Too Much Happiness
Is there such a thing as TOO MUCH Happiness and is it a Good Thing? Does being too happy hurt growth of other emotions?
Too Much Happiness
Is there such a thing as TOO MUCH Happiness and is it a Good THING?
Internet searches for positive emotions and behaviors are increasing. It is not sure why, even to the people at Google Trend, but what they do know is people are searching for what's good in humanity.
There is rising interest by people to read information on emotions and behaviors like love, empathy, and gratitude.
Let’s start with the King and Queen of positive emotions,
Happiness and Gratitude.
In recent years, we’ve seen an explosion of scientific research revealing precisely how positive feelings like happiness are good for us. We know that they motivate us to pursue important goals and overcome obstacles, protect us from some effects of stress, connect us closely with other people, and even stave off physical and mental ailments.
- But is happiness always good?
- Can feeling too good ever be bad?
Researchers are starting to seriously explore these questions, with good reason: By recognizing the potential pitfalls of happiness, we enable ourselves to understand it more deeply and we learn to better promote healthier and more balanced lives.
A study at Berkeley, where I myself studied The Science of Happiness; shows these reasons why happiness may not be so good in large doses.
My Grandson full of Goodness
The market demand for human goodness is growing. More and more people are actively trying to figure out how to be happier and more connected to other human beings. Research indicates that being happier is being appreciative of more, practicing GRATITUDE.

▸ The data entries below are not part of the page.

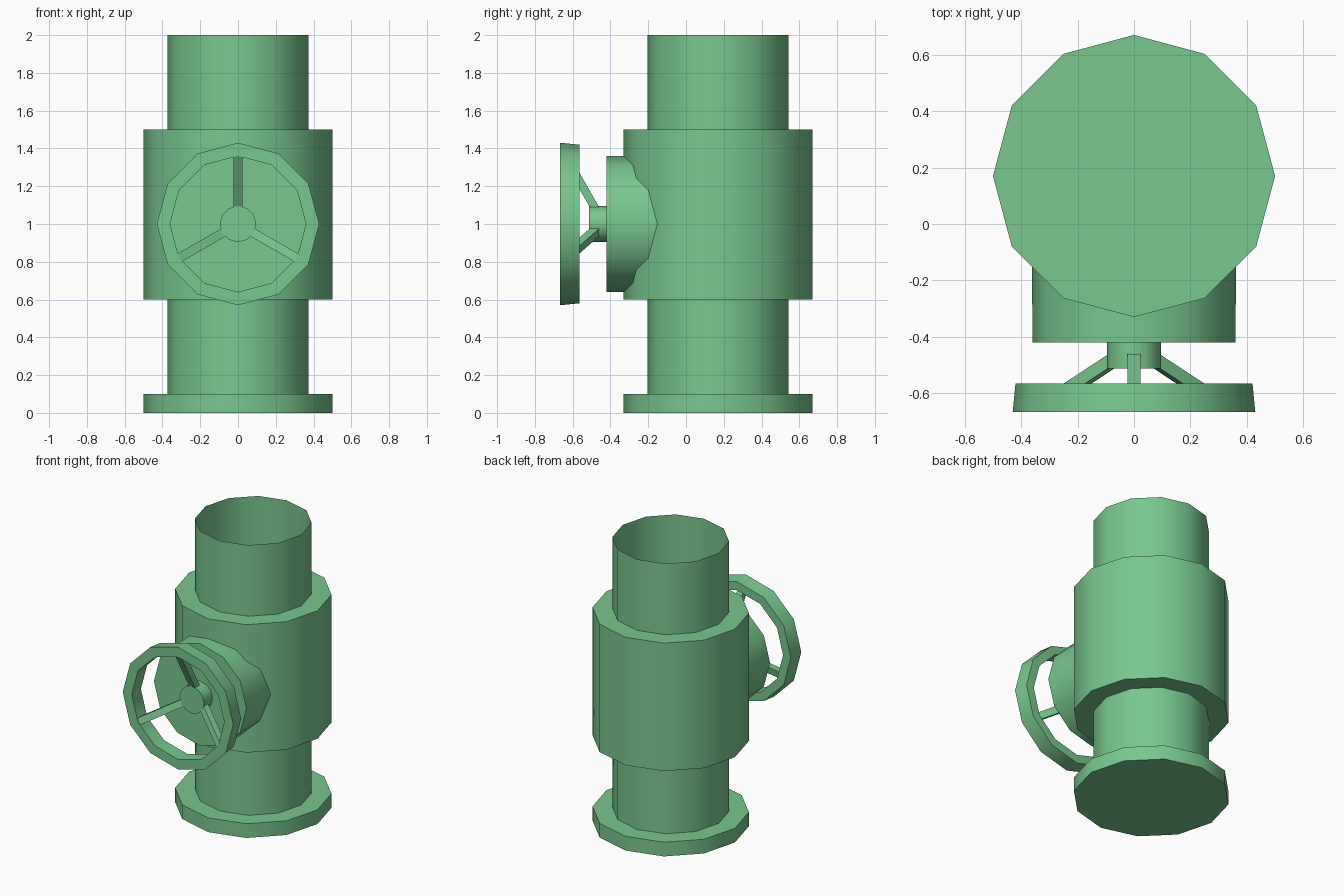
import bpy, bmesh
from math import pi, cos, sin, radians
from mathutils import Matrix, Vector

cube = bpy.data.objects.get("Cube")
if cube:
    bpy.data.objects.remove(cube, do_unlink=True)

SIDES = 12
green = bpy.data.materials.new("valve_green")
green.use_nodes = True
GREEN = (0.19, 0.57, 0.27, 1)
green.diffuse_color = GREEN
green.node_tree.nodes["Principled BSDF"].inputs["Base Color"].default_value = GREEN

UPRIGHT = Matrix.Translation((0, 0.17, 0))
# Local z of forward parts points out of the front (-y)
FORWARD = Matrix.Translation((0, 0, 1)) @ Matrix.Rotation(pi / 2, 4, 'X')


def finish(name, bm, matrix):
    bmesh.ops.transform(bm, matrix=matrix, verts=bm.verts)
    mesh = bpy.data.meshes.new(name)
    bm.to_mesh(mesh)
    bm.free()
    mesh.materials.append(green)
    obj = bpy.data.objects.new(name, mesh)
    bpy.context.collection.objects.link(obj)
    bpy.ops.object.select_all(action='DESELECT')
    obj.select_set(True)
    bpy.context.view_layer.objects.active = obj
    bpy.ops.object.shade_smooth_by_angle(angle=radians(40))
    return obj


def lathe(name, profile, matrix, caps=True, closed=False):
    """Turn (radius, height) points around local z."""
    bm = bmesh.new()
    rings = []
    for r, z in profile:
        angles = [2 * pi * i / SIDES for i in range(SIDES)]
        rings.append([bm.verts.new((r * cos(a), r * sin(a), z)) for a in angles])
    pairs = list(zip(rings, rings[1:]))
    if closed:
        pairs.append((rings[-1], rings[0]))
    for low, high in pairs:
        for i in range(SIDES):
            j = (i + 1) % SIDES
            bm.faces.new((low[i], low[j], high[j], high[i]))
    if caps:
        bm.faces.new(rings[0][::-1])
        bm.faces.new(rings[-1])
    return finish(name, bm, matrix)


# Upright pipe, open at the top, with its flange and body
lathe("base_flange", [(0.5, 0), (0.5, 0.1)], UPRIGHT)
lathe("pipe", [(0.373, 0.1), (0.373, 2)], UPRIGHT, caps=False)
lathe("valve_body", [(0.5, 0.6), (0.5, 1.5)], UPRIGHT)

# Side bonnet, hub and handwheel rim
lathe("bonnet", [(0.362, 0), (0.36, 0.42)], FORWARD)
lathe("wheel_hub", [(0.096, 0.4), (0.096, 0.513)], FORWARD)
lathe("wheel_rim", [(0.42, 0.565), (0.43, 0.667), (0.36, 0.667), (0.36, 0.565)],
      FORWARD, caps=False, closed=True)

# Three slanted spokes from hub to rim
for name, angle in (("top", 90), ("left", -30), ("right", 210)):
    start, end = Vector((0.06, 0, 0.468)), Vector((0.37, 0, 0.645))
    along = end - start
    bm = bmesh.new()
    bmesh.ops.create_cube(bm, size=1)
    place = (Matrix.Rotation(radians(angle), 4, 'Z')
             @ Matrix.Translation((start + end) / 2)
             @ along.to_track_quat('X', 'Z').to_matrix().to_4x4()
             @ Matrix.Diagonal((along.length, 0.047, 0.043, 1)))
    finish(name + "_spoke", bm, FORWARD @ place)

Robert Emmons, one of the world’s leading scientific experts on gratitude; suggests there are two key components to Gratitude.
One is an affirmation of goodness. The second part of gratitude, he explains is that goodness exists outside of ourselves. “We acknowledge that other people—or even higher powers, if you’re of a spiritual mindset—gave us many gifts, big and small, to help us achieve the goodness in our lives.”

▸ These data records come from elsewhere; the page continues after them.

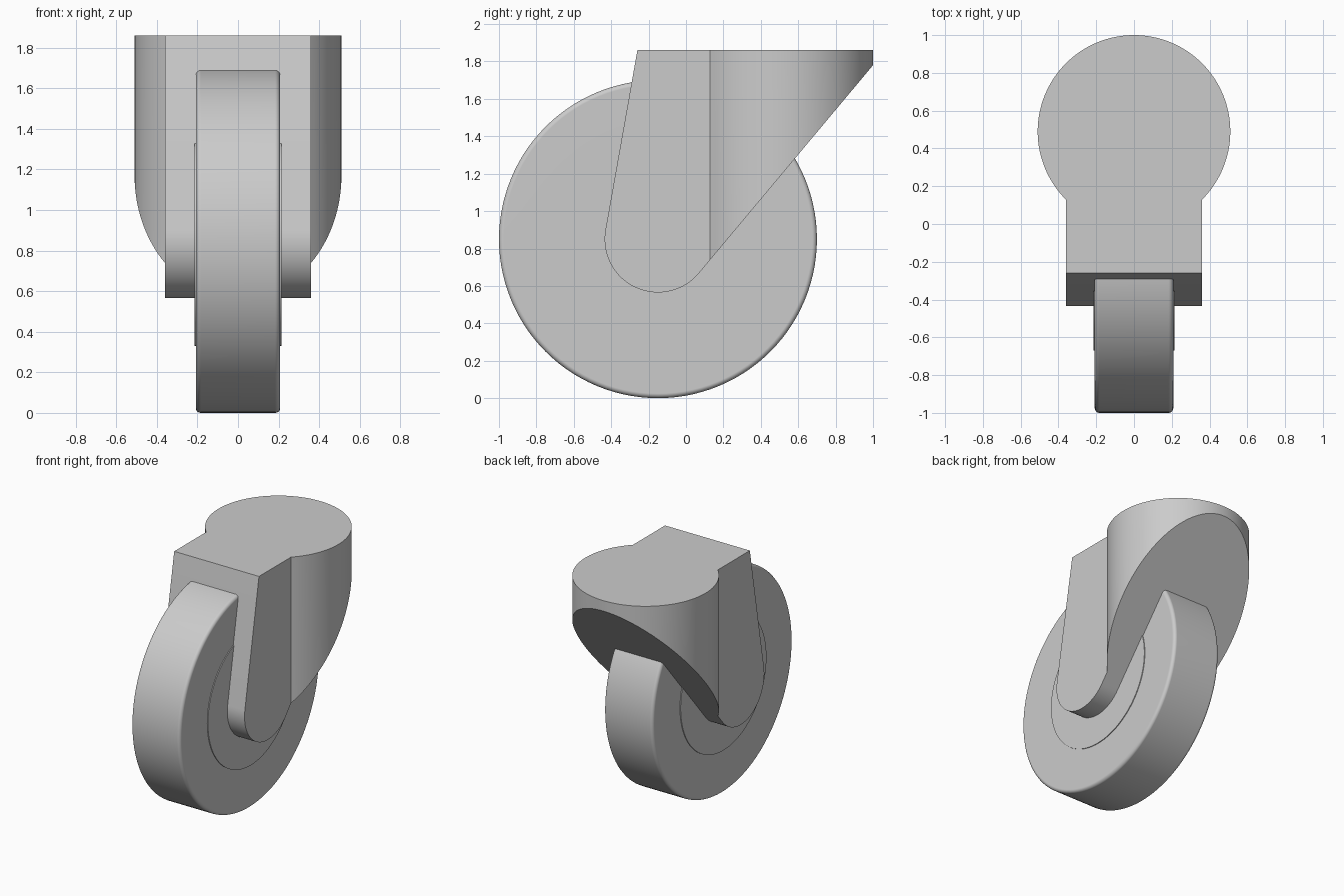
import bpy, bmesh
from math import sin, cos, pi, radians, sqrt, atan2
from mathutils import Matrix, Vector

cube = bpy.data.objects.get("Cube")
if cube:
    bpy.data.objects.remove(cube, do_unlink=True)

grey = bpy.data.materials.new("plain grey")
grey.use_nodes = True
colour = (0.6, 0.6, 0.6, 1)
grey.diffuse_color = colour
grey.node_tree.nodes["Principled BSDF"].inputs["Base Color"].default_value = colour

AXLE_Y, AXLE_Z = -0.15, 0.85
TOP = 1.86


def add_object(name, bm):
    bmesh.ops.recalc_face_normals(bm, faces=bm.faces)
    mesh = bpy.data.meshes.new(name)
    bm.to_mesh(mesh)
    bm.free()
    mesh.materials.append(grey)
    ob = bpy.data.objects.new(name, mesh)
    bpy.context.collection.objects.link(ob)
    return ob


def prism(name, points, offset):
    bm = bmesh.new()
    face = bm.faces.new([bm.verts.new(p) for p in points])
    new = bmesh.ops.extrude_face_region(bm, geom=[face])["geom"]
    bmesh.ops.translate(bm, vec=offset, verts=[v for v in new if isinstance(v, bmesh.types.BMVert)])
    return add_object(name, bm)


def arc(cx, cy, r, start, end, steps):
    angles = [start + (end - start) * i / steps for i in range(steps + 1)]
    return [(cx + r * cos(a), cy + r * sin(a)) for a in angles]


def select(ob):
    bpy.ops.object.select_all(action="DESELECT")
    ob.select_set(True)
    bpy.context.view_layer.objects.active = ob


# Fork: round swivel head joined to a square front, trimmed to the side profile
half, head_r, head_y = 0.36, 0.51, 0.49
join = atan2(-sqrt(head_r**2 - half**2), half)
plan = [(-half, -0.6), (half, -0.6)] + arc(0, head_y, head_r, join, pi - join, 96)
fork = prism("fork", [(x, y, 0.4) for x, y in plan], (0, 0, TOP - 0.4))

side = [(-0.26, TOP), (1.1, TOP), (1.1, 1.9)]
side = arc(AXLE_Y, AXLE_Z, 0.285, radians(170), radians(320), 40)
side += [(1.0, 1.78), (1.1, 1.9), (1.1, 2.0), (-0.235, 2.0)]
trim = prism("fork_trim", [(-0.7, y, z) for y, z in side], (1.4, 0, 0))
trim.hide_render = True

cut = fork.modifiers.new("trim", "BOOLEAN")
cut.operation = "INTERSECT"
cut.solver = "EXACT"
cut.object = trim
select(fork)
bpy.ops.object.modifier_apply(modifier=cut.name)
bpy.data.objects.remove(trim, do_unlink=True)
select(fork)
bpy.ops.object.shade_smooth_by_angle(angle=radians(25))

# Wheel: lathed half section with a rounded rim and a slightly raised hub disc
radius, width, rim = 0.85, 0.208, 0.025
section = [(0.214, 0), (0.214, 0.52), (width, 0.52)]
section += arc(width - rim, radius - rim, rim, 0, pi / 2, 5)
section += [(-x, r) for x, r in reversed(section)]
bm = bmesh.new()
verts = [bm.verts.new((x, 0, r)) for x, r in section]
edges = [bm.edges.new(pair) for pair in zip(verts, verts[1:])]
bmesh.ops.spin(bm, geom=verts + edges, cent=(0, 0, 0), axis=(1, 0, 0),
               angle=2 * pi, steps=112, use_duplicate=False)
bmesh.ops.remove_doubles(bm, verts=bm.verts, dist=0.0005)
bmesh.ops.translate(bm, vec=(0, AXLE_Y, AXLE_Z), verts=bm.verts)
wheel = add_object("wheel", bm)
select(wheel)
bpy.ops.object.shade_smooth_by_angle(angle=radians(30))
wheel.modifiers.new("flat sides", "WEIGHTED_NORMAL").keep_sharp = True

Robert Emmons explains how gratitude has the ability to heal, energize, and change our lives.
Why Practice Gratitude
• Gratitude brings us happiness. Through research by Robert Emmons, happiness expert Sonja Lyubomirsky, and many other scientists, say practicing gratitude has proven to be one of the most reliable methods for increasing happiness and life satisfaction; it also boosts feelings of optimism, joy, pleasure, enthusiasm, and other positive emotions.

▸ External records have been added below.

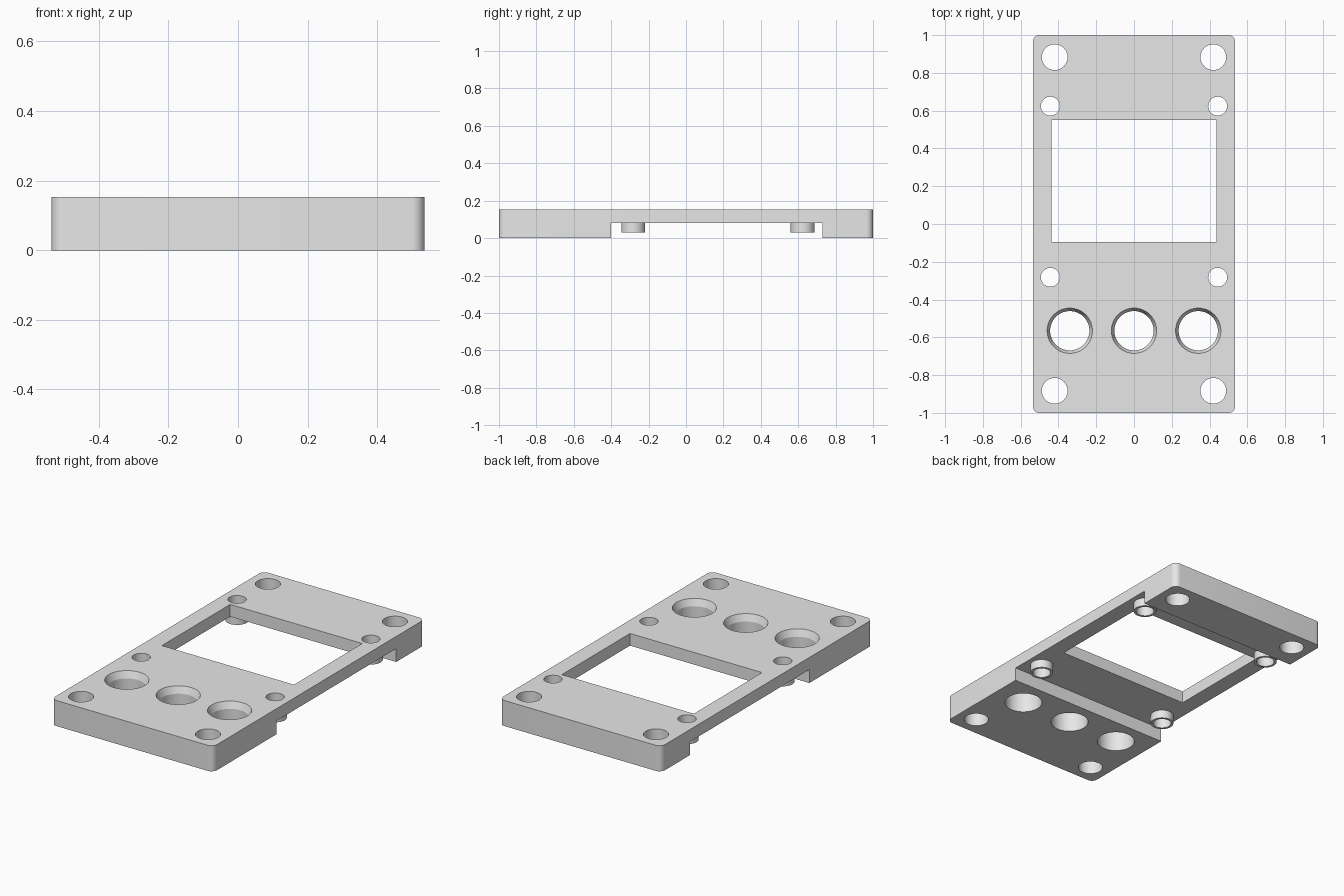
import bpy
import bmesh
import math

old = bpy.data.objects.get("Cube")
if old:
    bpy.data.objects.remove(old, do_unlink=True)

HALF_W, HALF_L, HEIGHT = 0.536, 1.0, 0.153
RECESS_Z, BOSS_Z = 0.08, 0.03
HOLE_Y = -0.565

grey = bpy.data.materials.new("plain_grey")
grey.use_nodes = True
grey.diffuse_color = (0.8, 0.8, 0.8, 1)
grey.node_tree.nodes["Principled BSDF"].inputs["Base Color"].default_value = (0.8, 0.8, 0.8, 1)


def to_object(name, bm):
    mesh = bpy.data.meshes.new(name)
    bm.to_mesh(mesh)
    bm.free()
    mesh.materials.append(grey)
    obj = bpy.data.objects.new(name, mesh)
    bpy.context.scene.collection.objects.link(obj)
    return obj


def block(name, x0, x1, y0, y1, z0, z1, radius=0):
    """Box, with rounded vertical corners when a radius is given."""
    bm = bmesh.new()
    bmesh.ops.create_cube(bm, size=1)
    bmesh.ops.scale(bm, vec=(x1 - x0, y1 - y0, z1 - z0), verts=bm.verts)
    bmesh.ops.translate(bm, vec=((x0 + x1) / 2, (y0 + y1) / 2, (z0 + z1) / 2), verts=bm.verts)
    if radius:
        upright = [e for e in bm.edges if abs(e.verts[0].co.z - e.verts[1].co.z) > 0.01]
        bmesh.ops.bevel(bm, geom=upright, offset=radius, segments=8, profile=0.5, affect='EDGES')
    return to_object(name, bm)


def cylinder(name, x, y, z0, z1, r0, r1=None):
    bm = bmesh.new()
    bmesh.ops.create_cone(bm, cap_ends=True, segments=64, radius1=r0,
                          radius2=r0 if r1 is None else r1, depth=z1 - z0)
    bmesh.ops.translate(bm, vec=(x, y, (z0 + z1) / 2), verts=bm.verts)
    return to_object(name, bm)


def combine(target, tool, operation):
    """Apply one exact boolean, then drop the tool object."""
    mod = target.modifiers.new(tool.name, 'BOOLEAN')
    mod.operation, mod.solver, mod.object = operation, 'EXACT', tool
    graph = bpy.context.evaluated_depsgraph_get()
    result = bpy.data.meshes.new_from_object(target.evaluated_get(graph))
    target.modifiers.clear()
    target.data = result
    bpy.data.objects.remove(tool, do_unlink=True)


# Main plate with rounded corners
plate = block("face_plate", -HALF_W, HALF_W, -HALF_L, HALF_L, 0, HEIGHT, 0.036)

# Full-width recess underneath, and the display window
combine(plate, block("recess_cutter", -1, 1, -0.4, 0.73, -0.1, RECESS_Z), 'DIFFERENCE')
combine(plate, block("window_cutter", -0.437, 0.437, -0.095, 0.55, -0.1, 0.3), 'DIFFERENCE')

for side in (-1, 1):
    # Hollow standoffs with holes through the plate
    for y in (-0.282, 0.624):
        x = side * 0.443
        combine(plate, cylinder("standoff", x, y, BOSS_Z, 0.12, 0.064), 'UNION')
        combine(plate, cylinder("standoff_bore", x, y, -0.1, 0.3, 0.05), 'DIFFERENCE')
    # Corner mounting holes
    for y in (-0.883, 0.883):
        combine(plate, cylinder("corner_bore", side * 0.42, y, -0.1, 0.3, 0.068), 'DIFFERENCE')

# Button holes with a tapered rim at the top
for x in (-0.34, 0, 0.34):
    combine(plate, cylinder("button_bore", x, HOLE_Y, -0.1, 0.3, 0.104), 'DIFFERENCE')
    depth, slope = 0.04, 0.016 / 0.04
    combine(plate, cylinder("rim_cutter", x, HOLE_Y, HEIGHT - depth, HEIGHT + depth,
                            0.104, 0.104 + 2 * depth * slope), 'DIFFERENCE')

# Smooth round walls, sharp edges elsewhere
bpy.ops.object.select_all(action='DESELECT')
plate.select_set(True)
bpy.context.view_layer.objects.active = plate
bpy.ops.object.shade_smooth_by_angle(angle=math.radians(20))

• On the flip side, gratitude also reduces anxiety an depression.
• Gratitude is good for our bodies. Studies by Emmons and his colleague Michael McCullough suggest gratitude strengthens the immune system, lowers blood pressure, reduces symptoms of illness, and makes us less bothered by aches and pains. It also encourages us to exercise more and take better care of our health.
In this video Emmons discusses more benefits of Gratitude
Robert Emmons on the Benefits of Gratitude
By practicing Gratitude it makes you feel more joy and when you feel more joy you feel more happiness.
I get happier when I listen to TED TALKS and here is a final video of a Ted talk by Jane Ransom on - Discover the Three Keys of Gratitude to Unlock Your Happiest Life!
Jane Ransom helps people build great relationships—with themselves, their partners and the rest of the world. As a coach and speaker, she draws on the latest brain science, while using true stories to teach and to inspire.
You can google happiness, or gratitude and many other positive emotions and find wonderful websites, videos and blogs full of insights.
You can also come back and visit the Happiness Dialogue where on my journey of a little more happy every day and living a life of gratitude, I will research, write, and share what I find right here for you to enjoy. I hope it gives you more happiness and joy and for that I Am Grateful.
Lee Pryke, MPsy, ESCP